Stored data entries:
□ □ □
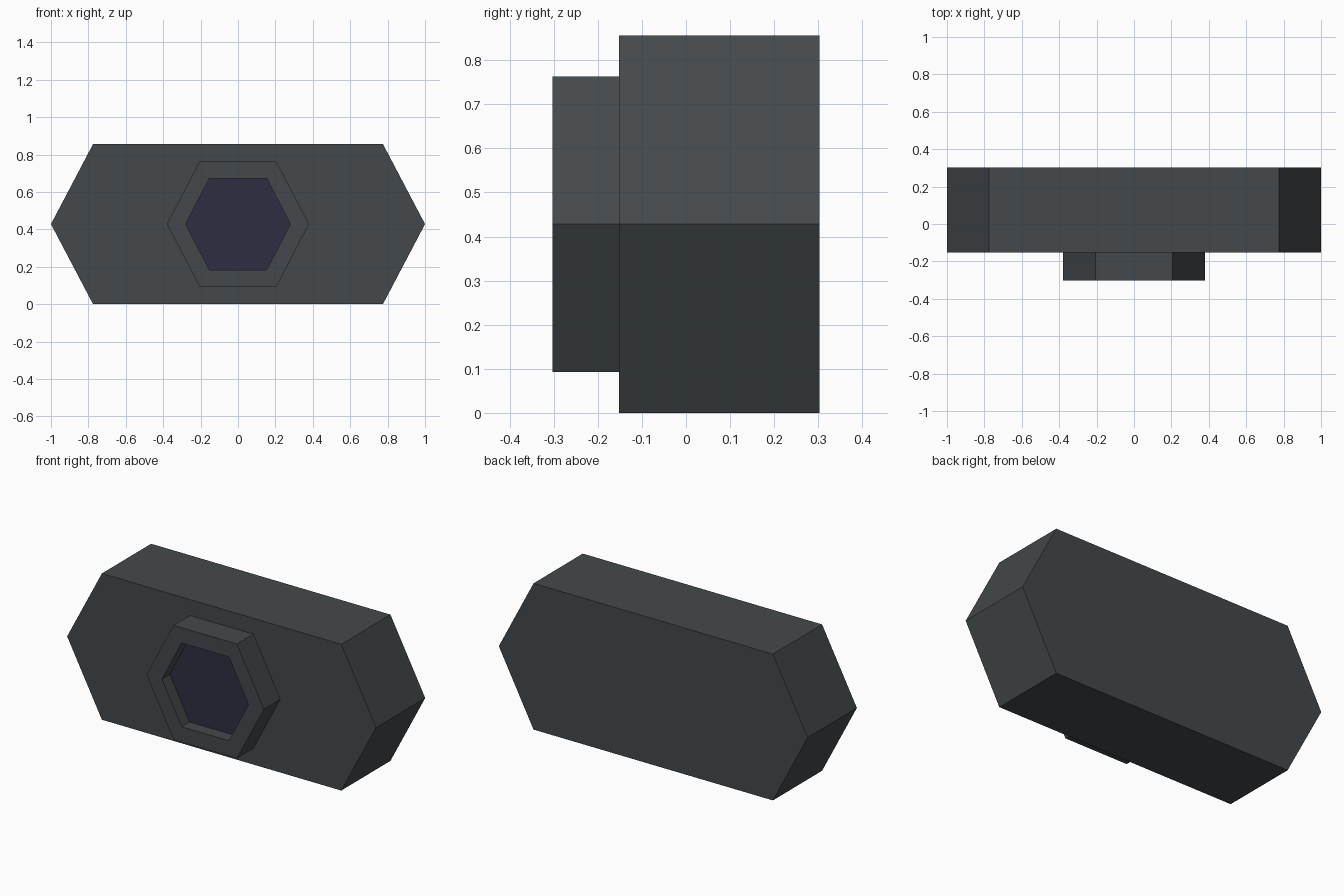
import bpy, bmesh

if "Cube" in bpy.data.objects:
    bpy.data.objects.remove(bpy.data.objects["Cube"])

MID_Z = 0.43


def material(name, rgb):
    m = bpy.data.materials.new(name)
    m.diffuse_color = (*rgb, 1.0)
    m.use_nodes = True
    m.node_tree.nodes["Principled BSDF"].inputs["Base Color"].default_value = m.diffuse_color
    return m


def hexagon(half_w, flat_w, half_h):
    """Six profile points (x, z), pointed left and right."""
    return [(half_w, 0), (flat_w, half_h), (-flat_w, half_h),
            (-half_w, 0), (-flat_w, -half_h), (flat_w, -half_h)]


def finish(name, bm, mat):
    bmesh.ops.recalc_face_normals(bm, faces=bm.faces)
    me = bpy.data.meshes.new(name)
    bm.to_mesh(me)
    bm.free()
    me.materials.append(mat)
    ob = bpy.data.objects.new(name, me)
    bpy.context.collection.objects.link(ob)
    return ob


def ring_verts(bm, pts, y):
    return [bm.verts.new((x, y, MID_Z + z)) for x, z in pts]


def bridge(bm, a, b):
    n = len(a)
    for i in range(n):
        j = (i + 1) % n
        bm.faces.new((a[i], a[j], b[j], b[i]))


def prism(name, pts, y0, y1, mat):
    bm = bmesh.new()
    a, b = ring_verts(bm, pts, y0), ring_verts(bm, pts, y1)
    bm.faces.new(a)
    bm.faces.new(b)
    bridge(bm, a, b)
    return finish(name, bm, mat)


shell = material("charcoal grey", (0.058, 0.066, 0.070))
glass = material("dark violet glass", (0.028, 0.027, 0.055))

# Main body
prism("body", hexagon(1.0, 0.775, 0.428), -0.152, 0.303, shell)

# Hollow hexagonal collar, open at the front
outer = hexagon(0.38, 0.205, 0.335)
inner = hexagon(0.28, 0.153, 0.245)
bm = bmesh.new()
loops = [ring_verts(bm, p, y) for p, y in
         ((outer, -0.152), (outer, -0.303), (inner, -0.303), (inner, -0.152))]
for i in range(4):
    bridge(bm, loops[i], loops[(i + 1) % 4])
finish("collar", bm, shell)

# Recessed window inside the collar
prism("window", inner, -0.230, -0.152, glass)

# Stand on z = 0
for ob in bpy.context.collection.objects:
    ob.location.z = -0.002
□ □ □
Across all the entries, how many lines include "prism"? Answer with the number alone.

3